Quantum Mechanical Model of Atom

QUANTUM MECHANICAL MODEL OF ATOM

The motion of all macroscopic objects such as a falling stone, moving car, orbiting satellite, etc., can be successfully described in terms of classical mechanics, based on Newton’s laws of motion. These objects have predominantly particle character. However, a microscopic object such as electron has both observable wave-like and particle-like properties. The behaviour of such particles cannot be explained on the basis of classical mechanics which is based on Newton’s laws of motion. In order to explain the behaviour of electrons and other microscopic particles a new branch of science called quantum mechanics was developed. Quantum mechanics is a theoretical science that takes into account the dual nature of matter. Quantum mechanics was developed independently in 1926 by Werner Heisenberg and Erwin Schrodinger.

Based on quantum mechanics a new model of atom was developed during 1920’s. This model is known as quantum mechanical model. In this model behaviour of the electron in an atom is described by an equation known as the Schrodinger wave equation.

The solutions of Schrodinger wave equation are known as wave functions (‘If). When Schrodinger wave equation is solved for hydrogen atom, several solutions are obtained. Out of these only certain solutions are permissible. Each permitted solution* or wave function corresponds to a definite energy state and is called orbital. Each energy state or orbital is characterized by a set of three quantum numbers, principal quantum number (n), azimuthal quantum number (l) and magnetic quantum number (m1). Each orbital can be considered as quantum mechanical analog of the electron orbits as proposed by Bohr. The electron orbitals in atoms are called atomic orbitals while those in a molecule are called molecular orbitals. Since in an atom (or a molecule) only specific or definite energy states are permitted, it implies that an electron in an atom (or a molecule) can have only certain specific values of energy. In other words, energy of electron in an atom is quantised.

SIGNIFICANCE OF ψ

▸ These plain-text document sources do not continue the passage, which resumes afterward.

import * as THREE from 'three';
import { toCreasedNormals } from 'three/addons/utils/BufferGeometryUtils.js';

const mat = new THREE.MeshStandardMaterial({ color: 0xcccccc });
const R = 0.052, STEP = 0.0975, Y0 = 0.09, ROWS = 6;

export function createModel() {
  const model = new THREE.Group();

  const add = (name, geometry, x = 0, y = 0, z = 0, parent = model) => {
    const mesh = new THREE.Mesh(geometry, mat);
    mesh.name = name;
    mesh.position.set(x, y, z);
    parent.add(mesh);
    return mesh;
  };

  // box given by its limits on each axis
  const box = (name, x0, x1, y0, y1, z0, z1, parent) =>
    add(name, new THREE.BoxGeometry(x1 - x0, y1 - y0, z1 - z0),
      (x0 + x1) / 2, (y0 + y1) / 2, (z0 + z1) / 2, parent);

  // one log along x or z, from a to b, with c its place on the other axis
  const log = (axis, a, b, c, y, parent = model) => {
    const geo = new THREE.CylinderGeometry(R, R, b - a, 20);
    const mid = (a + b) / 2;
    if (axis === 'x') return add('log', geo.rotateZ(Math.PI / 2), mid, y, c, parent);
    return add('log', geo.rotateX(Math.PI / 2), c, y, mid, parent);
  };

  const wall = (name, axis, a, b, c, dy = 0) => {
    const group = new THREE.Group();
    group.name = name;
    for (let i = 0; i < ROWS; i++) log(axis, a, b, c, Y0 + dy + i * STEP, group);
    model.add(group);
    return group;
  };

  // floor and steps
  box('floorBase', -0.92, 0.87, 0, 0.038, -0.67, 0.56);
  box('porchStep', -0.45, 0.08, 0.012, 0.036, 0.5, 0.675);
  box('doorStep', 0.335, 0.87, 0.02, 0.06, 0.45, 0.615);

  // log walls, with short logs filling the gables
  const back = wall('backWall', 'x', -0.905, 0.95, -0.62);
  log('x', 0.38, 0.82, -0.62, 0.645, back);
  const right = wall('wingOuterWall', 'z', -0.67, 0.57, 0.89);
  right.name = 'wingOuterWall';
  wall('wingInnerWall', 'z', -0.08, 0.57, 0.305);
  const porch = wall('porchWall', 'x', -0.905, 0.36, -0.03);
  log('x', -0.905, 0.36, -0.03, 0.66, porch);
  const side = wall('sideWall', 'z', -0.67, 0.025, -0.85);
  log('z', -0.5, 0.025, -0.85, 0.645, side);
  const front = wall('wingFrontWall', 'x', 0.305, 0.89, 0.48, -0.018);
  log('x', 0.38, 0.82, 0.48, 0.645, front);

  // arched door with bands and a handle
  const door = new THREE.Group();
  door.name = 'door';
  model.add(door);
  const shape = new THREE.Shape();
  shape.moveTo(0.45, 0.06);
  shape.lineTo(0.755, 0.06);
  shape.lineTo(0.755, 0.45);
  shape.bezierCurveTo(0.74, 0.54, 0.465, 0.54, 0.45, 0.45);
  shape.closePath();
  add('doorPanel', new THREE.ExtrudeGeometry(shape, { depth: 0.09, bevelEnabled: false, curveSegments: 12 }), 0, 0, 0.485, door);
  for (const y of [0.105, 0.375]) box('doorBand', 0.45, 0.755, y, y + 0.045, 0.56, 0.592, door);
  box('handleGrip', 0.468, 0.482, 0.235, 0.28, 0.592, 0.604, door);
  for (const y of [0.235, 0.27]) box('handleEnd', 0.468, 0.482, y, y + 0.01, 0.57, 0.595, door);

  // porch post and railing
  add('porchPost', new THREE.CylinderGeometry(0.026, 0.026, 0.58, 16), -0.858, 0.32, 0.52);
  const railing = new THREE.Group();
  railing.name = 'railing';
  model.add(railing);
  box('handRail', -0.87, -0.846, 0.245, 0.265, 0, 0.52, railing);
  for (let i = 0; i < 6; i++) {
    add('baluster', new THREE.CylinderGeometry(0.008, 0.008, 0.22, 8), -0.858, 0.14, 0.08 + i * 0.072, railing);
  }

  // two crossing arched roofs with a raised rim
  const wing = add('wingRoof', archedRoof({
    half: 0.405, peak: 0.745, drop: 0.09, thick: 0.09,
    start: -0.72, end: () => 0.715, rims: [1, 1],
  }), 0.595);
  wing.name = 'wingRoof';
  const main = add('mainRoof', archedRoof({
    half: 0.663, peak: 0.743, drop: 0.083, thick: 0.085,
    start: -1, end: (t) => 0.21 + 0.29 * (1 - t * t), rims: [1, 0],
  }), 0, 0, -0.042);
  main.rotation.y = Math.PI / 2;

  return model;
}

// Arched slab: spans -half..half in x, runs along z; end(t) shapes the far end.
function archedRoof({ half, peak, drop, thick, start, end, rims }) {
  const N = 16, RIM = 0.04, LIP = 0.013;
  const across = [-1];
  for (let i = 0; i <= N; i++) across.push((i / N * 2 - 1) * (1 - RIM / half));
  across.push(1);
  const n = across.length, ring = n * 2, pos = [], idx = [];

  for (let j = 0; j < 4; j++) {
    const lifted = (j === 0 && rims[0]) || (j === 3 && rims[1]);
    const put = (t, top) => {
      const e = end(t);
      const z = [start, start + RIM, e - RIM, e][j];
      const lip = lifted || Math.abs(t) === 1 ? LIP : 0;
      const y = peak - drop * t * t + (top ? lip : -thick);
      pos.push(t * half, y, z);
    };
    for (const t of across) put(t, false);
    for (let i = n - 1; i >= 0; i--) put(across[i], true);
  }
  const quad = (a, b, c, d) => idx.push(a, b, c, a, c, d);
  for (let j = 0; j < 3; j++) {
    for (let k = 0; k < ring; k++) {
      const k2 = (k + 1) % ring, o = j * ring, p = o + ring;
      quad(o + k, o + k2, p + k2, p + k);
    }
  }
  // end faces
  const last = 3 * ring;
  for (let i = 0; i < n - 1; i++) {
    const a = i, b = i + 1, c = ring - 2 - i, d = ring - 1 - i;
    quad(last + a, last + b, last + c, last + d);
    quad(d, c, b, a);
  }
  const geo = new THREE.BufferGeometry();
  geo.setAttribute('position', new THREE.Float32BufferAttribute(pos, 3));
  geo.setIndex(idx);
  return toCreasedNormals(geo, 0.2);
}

A moving electron is associated with a wave and the wave function ‘If gives the amplitude of electron wave. It has got no physical significance. However, the square of ‘ψ i.e., | ψ|2  has a physical significance. Just like light radiations where square of amplitude gives the intensity of light, similarly, in electron wave ψ|2  gives the intensity of the electron at any point. In other words, the knowledge of ψ|2   is helpful in assessing the probability of electron in a particular region.

CONCEPT OF ORBITALS

According to Heisenberg’s uncertainty principle it is not possible to determine precisely the position and momentum of an electron in the atom simultaneously. Therefore, Bohr’s concept of well defined orbits is ruled out. In quantum mechanical model, we speak of probability or  possibility of  an electron with a particular energy being present in a certain region of space around the nucleus. The probability of finding the electron at a particular location is given by the square of wave function |ψ|2  corresponding to that location. There are certain regions around the nucleus where probability of finding the electron is high and there are certain regions where probability of finding the electron is low. The probability of finding the electron does not become zero even at large distances from the nucleus, although it may become negligible. Therefore, it is not possible to draw a boundary that will enclose the region of 100% probability. However, for the sake of simplicity we draw arbitrary boundaries which enclose the regions where probability of finding the electron is maximum (about 90-95%). These regions of space around the nucleus where probability of finding the electron is maximum are called orbitals.

An orbital may be defined as that region of space around the nucleus where the probability of finding an electron is maximum (90-95%).

It is rather difficult to represent an orbital by a simple picture. Different methods are employed for this purpose. But the most common method is to represent an orbital as a charge cloud in terms of small dots, the intensity of dots being more in some region and less in other.

In terms of charge cloud representation, the probability of finding an electron in a particular region of space is directly proportional to the density of dots in that region.

Fig. 5.23. Orbital and an orbit